-- Source data --
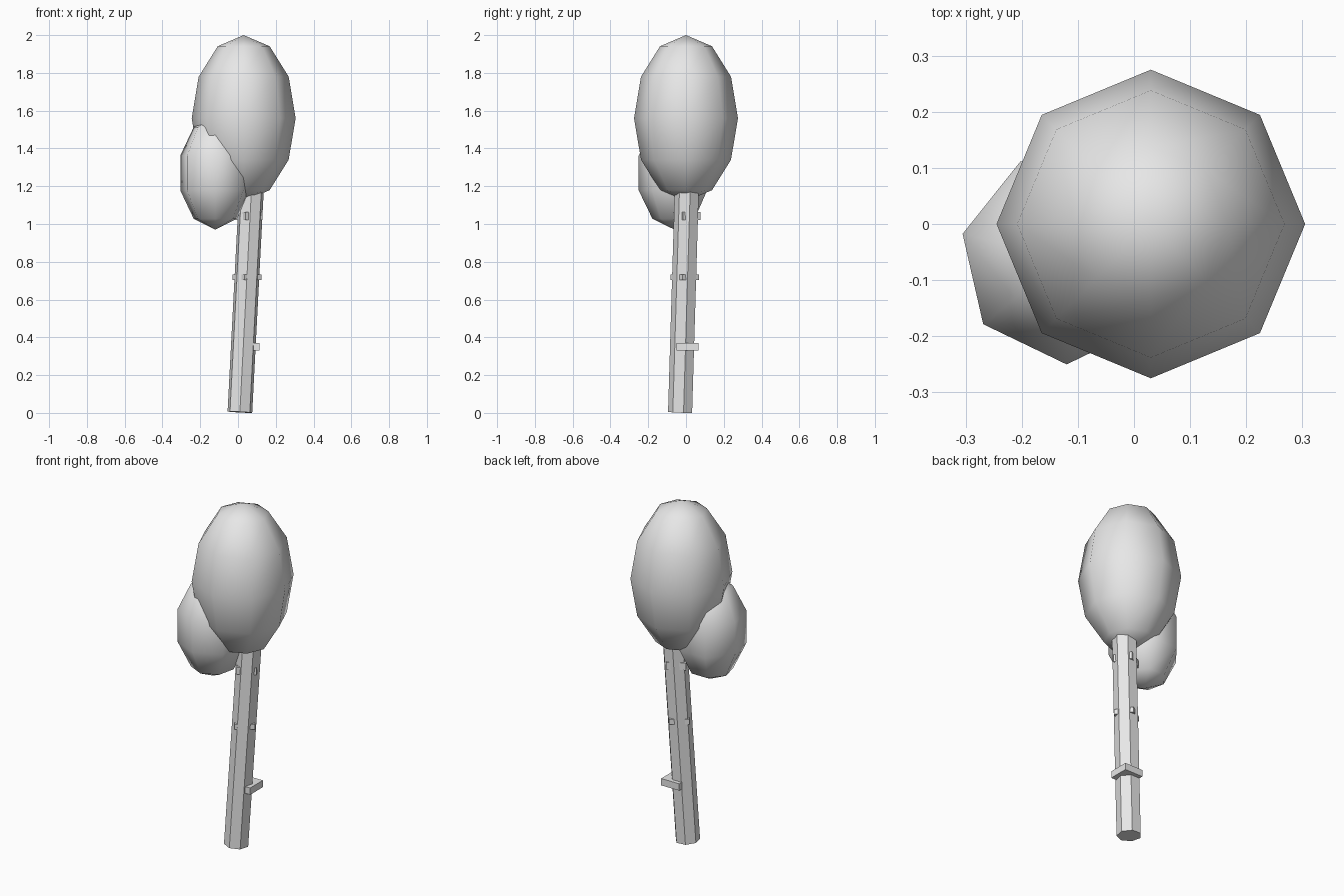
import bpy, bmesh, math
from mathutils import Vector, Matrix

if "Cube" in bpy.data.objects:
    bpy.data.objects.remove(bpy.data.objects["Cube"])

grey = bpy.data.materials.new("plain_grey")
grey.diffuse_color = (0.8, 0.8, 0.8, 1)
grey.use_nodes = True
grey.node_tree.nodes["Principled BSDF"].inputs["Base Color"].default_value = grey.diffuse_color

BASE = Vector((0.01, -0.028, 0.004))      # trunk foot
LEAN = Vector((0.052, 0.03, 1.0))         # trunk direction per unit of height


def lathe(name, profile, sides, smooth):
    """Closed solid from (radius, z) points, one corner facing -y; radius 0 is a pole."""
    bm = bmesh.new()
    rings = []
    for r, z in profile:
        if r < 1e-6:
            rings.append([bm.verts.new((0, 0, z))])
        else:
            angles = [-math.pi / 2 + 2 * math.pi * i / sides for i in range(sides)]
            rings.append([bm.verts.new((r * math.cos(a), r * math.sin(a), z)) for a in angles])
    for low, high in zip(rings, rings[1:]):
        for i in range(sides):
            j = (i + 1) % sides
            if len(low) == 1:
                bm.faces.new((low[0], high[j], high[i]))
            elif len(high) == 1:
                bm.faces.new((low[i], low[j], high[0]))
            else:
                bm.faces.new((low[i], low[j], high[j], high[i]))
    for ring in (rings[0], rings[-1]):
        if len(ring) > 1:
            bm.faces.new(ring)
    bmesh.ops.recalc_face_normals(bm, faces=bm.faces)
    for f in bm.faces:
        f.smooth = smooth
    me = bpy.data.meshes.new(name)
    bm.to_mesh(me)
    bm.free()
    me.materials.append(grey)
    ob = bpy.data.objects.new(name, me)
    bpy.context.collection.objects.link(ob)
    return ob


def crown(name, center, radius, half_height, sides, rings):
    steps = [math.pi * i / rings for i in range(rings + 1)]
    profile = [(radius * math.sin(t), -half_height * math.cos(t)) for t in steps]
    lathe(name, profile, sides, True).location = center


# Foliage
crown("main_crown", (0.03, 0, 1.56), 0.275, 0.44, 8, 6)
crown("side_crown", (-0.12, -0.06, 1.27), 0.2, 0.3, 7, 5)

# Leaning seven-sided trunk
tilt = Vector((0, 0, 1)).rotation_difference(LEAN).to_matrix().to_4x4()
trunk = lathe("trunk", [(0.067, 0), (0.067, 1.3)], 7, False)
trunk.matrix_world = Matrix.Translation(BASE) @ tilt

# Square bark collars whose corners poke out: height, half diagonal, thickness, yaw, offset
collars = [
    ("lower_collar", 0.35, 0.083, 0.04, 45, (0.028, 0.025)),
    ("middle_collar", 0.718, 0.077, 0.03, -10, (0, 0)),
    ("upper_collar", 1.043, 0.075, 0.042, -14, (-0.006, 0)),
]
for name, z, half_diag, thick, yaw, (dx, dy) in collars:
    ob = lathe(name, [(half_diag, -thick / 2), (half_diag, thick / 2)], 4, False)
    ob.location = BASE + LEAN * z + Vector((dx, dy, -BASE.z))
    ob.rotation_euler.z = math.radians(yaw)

--

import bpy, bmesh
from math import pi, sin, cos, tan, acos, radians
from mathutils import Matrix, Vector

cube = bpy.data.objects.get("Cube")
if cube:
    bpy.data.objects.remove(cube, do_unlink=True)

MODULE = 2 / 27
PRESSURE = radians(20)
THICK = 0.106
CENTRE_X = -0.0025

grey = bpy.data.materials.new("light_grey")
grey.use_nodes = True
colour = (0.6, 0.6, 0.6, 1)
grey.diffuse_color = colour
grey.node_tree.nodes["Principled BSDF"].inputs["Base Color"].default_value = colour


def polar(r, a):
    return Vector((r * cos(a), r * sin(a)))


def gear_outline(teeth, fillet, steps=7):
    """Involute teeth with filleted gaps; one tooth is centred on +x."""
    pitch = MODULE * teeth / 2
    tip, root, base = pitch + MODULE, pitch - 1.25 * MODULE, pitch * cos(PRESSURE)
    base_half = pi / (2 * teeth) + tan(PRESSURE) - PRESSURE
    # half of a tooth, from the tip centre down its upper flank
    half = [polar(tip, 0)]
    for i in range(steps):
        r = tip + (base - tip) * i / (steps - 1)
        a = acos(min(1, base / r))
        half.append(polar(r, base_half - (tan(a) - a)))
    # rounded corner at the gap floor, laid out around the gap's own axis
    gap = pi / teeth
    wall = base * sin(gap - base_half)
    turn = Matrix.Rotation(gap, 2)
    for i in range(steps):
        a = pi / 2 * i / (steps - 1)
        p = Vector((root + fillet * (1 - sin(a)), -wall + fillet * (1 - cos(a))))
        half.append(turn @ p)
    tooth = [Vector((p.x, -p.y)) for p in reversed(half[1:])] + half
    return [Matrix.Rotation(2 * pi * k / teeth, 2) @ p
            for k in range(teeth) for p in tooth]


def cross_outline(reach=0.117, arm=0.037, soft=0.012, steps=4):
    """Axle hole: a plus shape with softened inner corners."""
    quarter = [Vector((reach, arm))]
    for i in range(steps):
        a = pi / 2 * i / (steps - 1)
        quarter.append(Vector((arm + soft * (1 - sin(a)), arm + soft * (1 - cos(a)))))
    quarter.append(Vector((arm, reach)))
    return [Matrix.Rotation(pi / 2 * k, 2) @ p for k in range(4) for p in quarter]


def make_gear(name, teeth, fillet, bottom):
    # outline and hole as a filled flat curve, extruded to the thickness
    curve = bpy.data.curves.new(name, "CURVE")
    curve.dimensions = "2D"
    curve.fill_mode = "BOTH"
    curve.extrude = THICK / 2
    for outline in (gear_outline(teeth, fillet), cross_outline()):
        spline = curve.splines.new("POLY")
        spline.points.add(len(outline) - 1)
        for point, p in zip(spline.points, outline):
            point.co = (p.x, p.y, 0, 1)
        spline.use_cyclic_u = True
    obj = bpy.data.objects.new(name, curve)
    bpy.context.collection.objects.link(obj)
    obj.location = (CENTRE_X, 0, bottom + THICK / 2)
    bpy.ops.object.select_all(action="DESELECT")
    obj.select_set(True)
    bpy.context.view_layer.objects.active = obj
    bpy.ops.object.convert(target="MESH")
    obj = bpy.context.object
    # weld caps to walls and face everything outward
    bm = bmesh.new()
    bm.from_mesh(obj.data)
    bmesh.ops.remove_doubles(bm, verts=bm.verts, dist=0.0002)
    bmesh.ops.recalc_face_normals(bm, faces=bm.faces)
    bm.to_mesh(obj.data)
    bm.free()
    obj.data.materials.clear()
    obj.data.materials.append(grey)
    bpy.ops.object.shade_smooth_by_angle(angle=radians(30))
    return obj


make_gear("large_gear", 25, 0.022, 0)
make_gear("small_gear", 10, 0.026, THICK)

-- Task item --
Where does the word "quarter" appear in the listing above? Copy every line that holds it.

-- Task solution --
    quarter = [Vector((reach, arm))]
        quarter.append(Vector((arm + soft * (1 - sin(a)), arm + soft * (1 - cos(a)))))
    quarter.append(Vector((arm, reach)))
    return [Matrix.Rotation(pi / 2 * k, 2) @ p for k in range(4) for p in quarter]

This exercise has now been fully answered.